EXERCISE PROMPT.
In the listing below, a line holding "r * math.sin(2" and a line holding "half = PITCH * 0.46 * grow" mark the range. Retype both exactly, with all lines between them.
----- EXCERPTED RECORDS -----
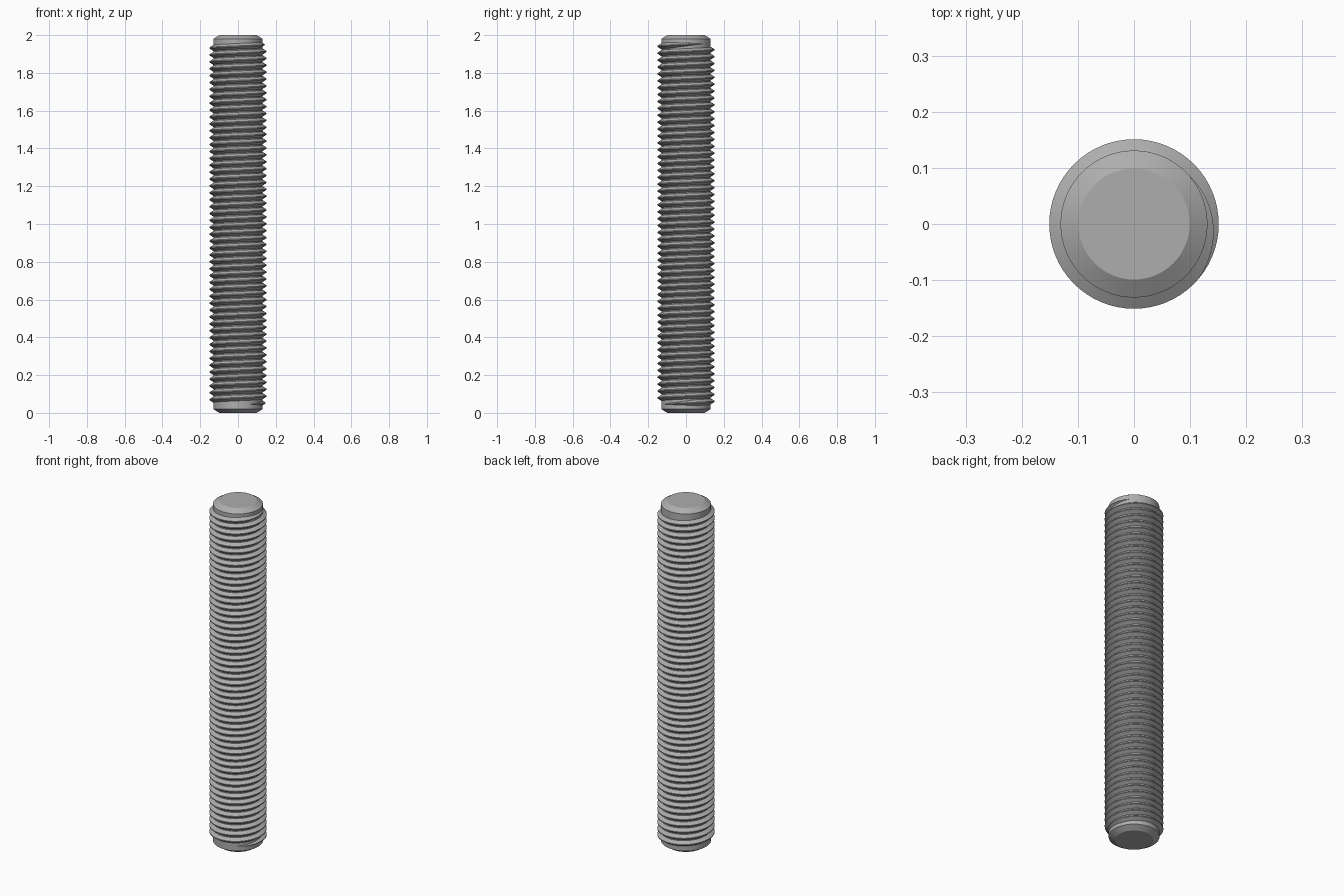
import bpy, bmesh, math

cube = bpy.data.objects.get("Cube")
if cube:
    bpy.data.objects.remove(cube, do_unlink=True)

steel = bpy.data.materials.new("grey steel")
steel.use_nodes = True
colour = (0.42, 0.42, 0.42, 1)
steel.diffuse_color = colour
steel.node_tree.nodes["Principled BSDF"].inputs["Base Color"].default_value = colour

SEG = 64
LENGTH, CORE, CREST = 2.0, 0.131, 0.151
PITCH = 0.0365
THREAD_LOW, THREAD_HIGH = 0.045, 1.955


def finish(bm, name):
    bmesh.ops.recalc_face_normals(bm, faces=bm.faces)
    mesh = bpy.data.meshes.new(name)
    bm.to_mesh(mesh)
    bm.free()
    mesh.materials.append(steel)
    obj = bpy.data.objects.new(name, mesh)
    bpy.context.collection.objects.link(obj)
    bpy.ops.object.select_all(action='DESELECT')
    obj.select_set(True)
    bpy.context.view_layer.objects.active = obj
    bpy.ops.object.shade_smooth_by_angle(angle=math.radians(25))


def bridge(bm, a, b, closed):
    n = len(a)
    for i in range(n if closed else n - 1):
        j = (i + 1) % n
        bm.faces.new((a[i], a[j], b[j], b[i]))


# Core rod with chamfered ends
bm = bmesh.new()
rings = []
for r, z in [(0.099, 0), (CORE, 0.02), (CORE, LENGTH - 0.02), (0.099, LENGTH)]:
    rings.append([bm.verts.new((r * math.cos(2 * math.pi * i / SEG),
                                r * math.sin(2 * math.pi * i / SEG), z)) for i in range(SEG)])
for a, b in zip(rings, rings[1:]):
    bridge(bm, a, b, True)
bm.faces.new(rings[0])
bm.faces.new(rings[-1])
finish(bm, "rod_core")

# Right-hand helical ridge, fading into the core at both ends
bm = bmesh.new()
turns = (THREAD_HIGH - THREAD_LOW) / PITCH
steps = round(turns * SEG)
end_angle = math.radians(50)
fade = SEG // 4
rows = []
for s in range(steps + 1):
    angle = end_angle - (steps - s) * 2 * math.pi / SEG
    z = THREAD_LOW + s * PITCH / SEG
    grow = max(0.03, min(1, s / fade, (steps - s) / fade))
    root = CORE - 0.002
    crest = root + (CREST - root) * grow
    half = PITCH * 0.46 * grow
    tip = PITCH * 0.07 * grow
    rows.append([bm.verts.new((r * math.cos(angle), r * math.sin(angle), z + dz))
                 for r, dz in ((root, -half), (crest, -tip), (crest, tip), (root, half))])
for a, b in zip(rows, rows[1:]):
    bridge(bm, a, b, True)
bm.faces.new(rows[0])
bm.faces.new(rows[-1])
finish(bm, "thread")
-----
ANSWER FOR THIS EXERCISE.
                                r * math.sin(2 * math.pi * i / SEG), z)) for i in range(SEG)])
for a, b in zip(rings, rings[1:]):
    bridge(bm, a, b, True)
bm.faces.new(rings[0])
bm.faces.new(rings[-1])
finish(bm, "rod_core")

# Right-hand helical ridge, fading into the core at both ends
bm = bmesh.new()
turns = (THREAD_HIGH - THREAD_LOW) / PITCH
steps = round(turns * SEG)
end_angle = math.radians(50)
fade = SEG // 4
rows = []
for s in range(steps + 1):
    angle = end_angle - (steps - s) * 2 * math.pi / SEG
    z = THREAD_LOW + s * PITCH / SEG
    grow = max(0.03, min(1, s / fade, (steps - s) / fade))
    root = CORE - 0.002
    crest = root + (CREST - root) * grow
    half = PITCH * 0.46 * grow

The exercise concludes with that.